- TASK GOAL
Starting from the line that holds "# Collar between the grip and the tail cap", print each remaining line of the entries exactly, ending with the last.

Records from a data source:
---+---
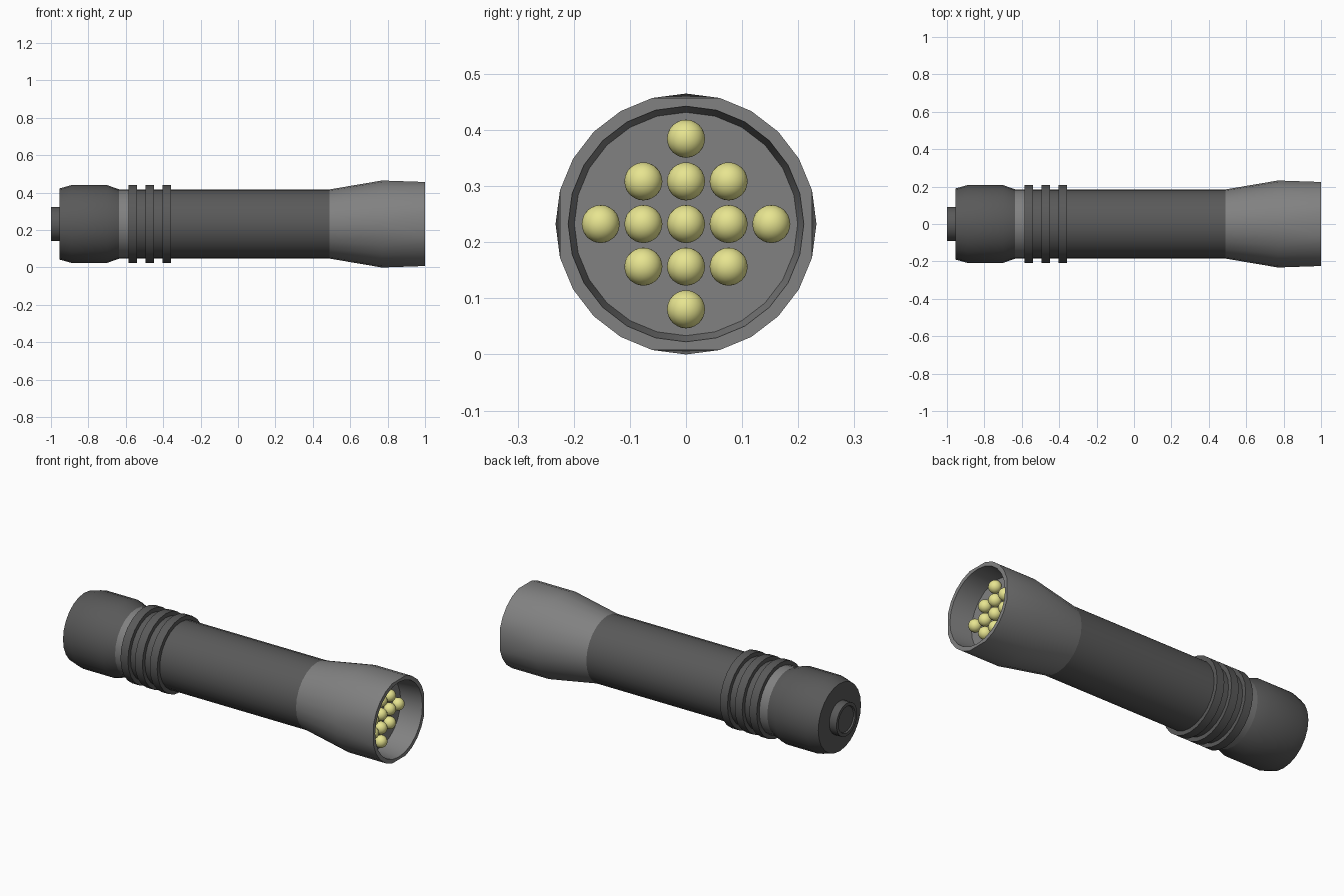
import bpy, bmesh, math

if "Cube" in bpy.data.objects:
    bpy.data.objects.remove(bpy.data.objects["Cube"])

CZ = 0.2325      # height of the torch axis
N = 24           # sides of every round part


def material(name, rgb):
    m = bpy.data.materials.new(name)
    m.diffuse_color = (*rgb, 1)
    m.use_nodes = True
    m.node_tree.nodes["Principled BSDF"].inputs["Base Color"].default_value = m.diffuse_color
    return m


dark = material("dark_grey", (0.10, 0.10, 0.10))
mid = material("mid_grey", (0.22, 0.22, 0.22))
yellow = material("led_yellow", (0.80, 0.78, 0.28))


def finish(bm, name, mat, angle=28):
    bmesh.ops.recalc_face_normals(bm, faces=bm.faces)
    me = bpy.data.meshes.new(name)
    bm.to_mesh(me)
    bm.free()
    ob = bpy.data.objects.new(name, me)
    bpy.context.collection.objects.link(ob)
    me.materials.append(mat)
    bpy.ops.object.select_all(action='DESELECT')
    ob.select_set(True)
    bpy.context.view_layer.objects.active = ob
    bpy.ops.object.shade_smooth_by_angle(angle=math.radians(angle))
    return ob


def lathe(name, profile, mat, cap_start=False, cap_end=False, flat_rows=()):
    """Revolve (x, radius) points about the torch axis; flat_rows lose
    their four axis corners to flats."""
    bm = bmesh.new()
    rows = []
    for k, (x, r) in enumerate(profile):
        row = []
        for i in range(N):
            a = 2 * math.pi * i / N
            rr = r * math.cos(2 * math.pi / N) if k in flat_rows and i % 6 == 0 else r
            row.append(bm.verts.new((x, rr * math.sin(a), CZ + rr * math.cos(a))))
        rows.append(row)
    for k, (p, q) in enumerate(zip(rows, rows[1:])):
        for i in range(N):
            j = (i + 1) % N
            if k + 1 in flat_rows and k not in flat_rows and i % 6 in (0, 5):
                # split so a clean triangular flat runs to the rim
                if i % 6 == 0:
                    bm.faces.new((p[i], p[j], q[j]))
                    bm.faces.new((p[i], q[j], q[i]))
                else:
                    bm.faces.new((p[i], p[j], q[i]))
                    bm.faces.new((p[j], q[j], q[i]))
            else:
                bm.faces.new((p[i], p[j], q[j], q[i]))
    if cap_start:
        bm.faces.new(rows[0])
    if cap_end:
        bm.faces.new(rows[-1])
    return finish(bm, name, mat)


# Barrel with three grip rings
barrel = [(-0.585, 0.185)]
for x in (-0.585, -0.495, -0.403):
    barrel += [(x, 0.185), (x, 0.208), (x + 0.046, 0.208), (x + 0.046, 0.185)]
lathe("barrel", barrel[1:] + [(0.49, 0.185)], dark)

# Collar between the grip and the tail cap
lathe("collar", [(-0.635, 0.185), (-0.585, 0.185)], mid)

# Tail cap and push button
lathe("tail_cap", [(-0.955, 0.19), (-0.89, 0.208), (-0.70, 0.208), (-0.635, 0.185)],
      dark, cap_start=True)
lathe("button", [(-0.992, 0.07), (-1.0, 0.074), (-1.0, 0.092), (-0.953, 0.092)],
      dark, cap_start=True)

# Flared head with rim, inner wall and LED plate
lathe("head", [(0.49, 0.185), (0.77, 0.2325), (1.0, 0.2325), (1.0, 0.21), (0.872, 0.199)],
      mid, cap_end=True, flat_rows=(2,))

# LEDs in a diamond pattern
STEP = 0.076
for iy in range(-2, 3):
    for iz in range(-2, 3):
        if abs(iy) + abs(iz) > 2 and not (abs(iy) == 1 and abs(iz) == 1):
            continue
        bm = bmesh.new()
        bmesh.ops.create_icosphere(bm, subdivisions=3, radius=0.034)
        bmesh.ops.translate(bm, verts=bm.verts, vec=(0.888, iy * STEP, CZ + iz * STEP))
        finish(bm, f"led_{iy + 2}_{iz + 2}", yellow)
---+---
- WORKED SOLUTION
# Collar between the grip and the tail cap
lathe("collar", [(-0.635, 0.185), (-0.585, 0.185)], mid)

# Tail cap and push button
lathe("tail_cap", [(-0.955, 0.19), (-0.89, 0.208), (-0.70, 0.208), (-0.635, 0.185)],
      dark, cap_start=True)
lathe("button", [(-0.992, 0.07), (-1.0, 0.074), (-1.0, 0.092), (-0.953, 0.092)],
      dark, cap_start=True)

# Flared head with rim, inner wall and LED plate
lathe("head", [(0.49, 0.185), (0.77, 0.2325), (1.0, 0.2325), (1.0, 0.21), (0.872, 0.199)],
      mid, cap_end=True, flat_rows=(2,))

# LEDs in a diamond pattern
STEP = 0.076
for iy in range(-2, 3):
    for iz in range(-2, 3):
        if abs(iy) + abs(iz) > 2 and not (abs(iy) == 1 and abs(iz) == 1):
            continue
        bm = bmesh.new()
        bmesh.ops.create_icosphere(bm, subdivisions=3, radius=0.034)
        bmesh.ops.translate(bm, verts=bm.verts, vec=(0.888, iy * STEP, CZ + iz * STEP))
        finish(bm, f"led_{iy + 2}_{iz + 2}", yellow)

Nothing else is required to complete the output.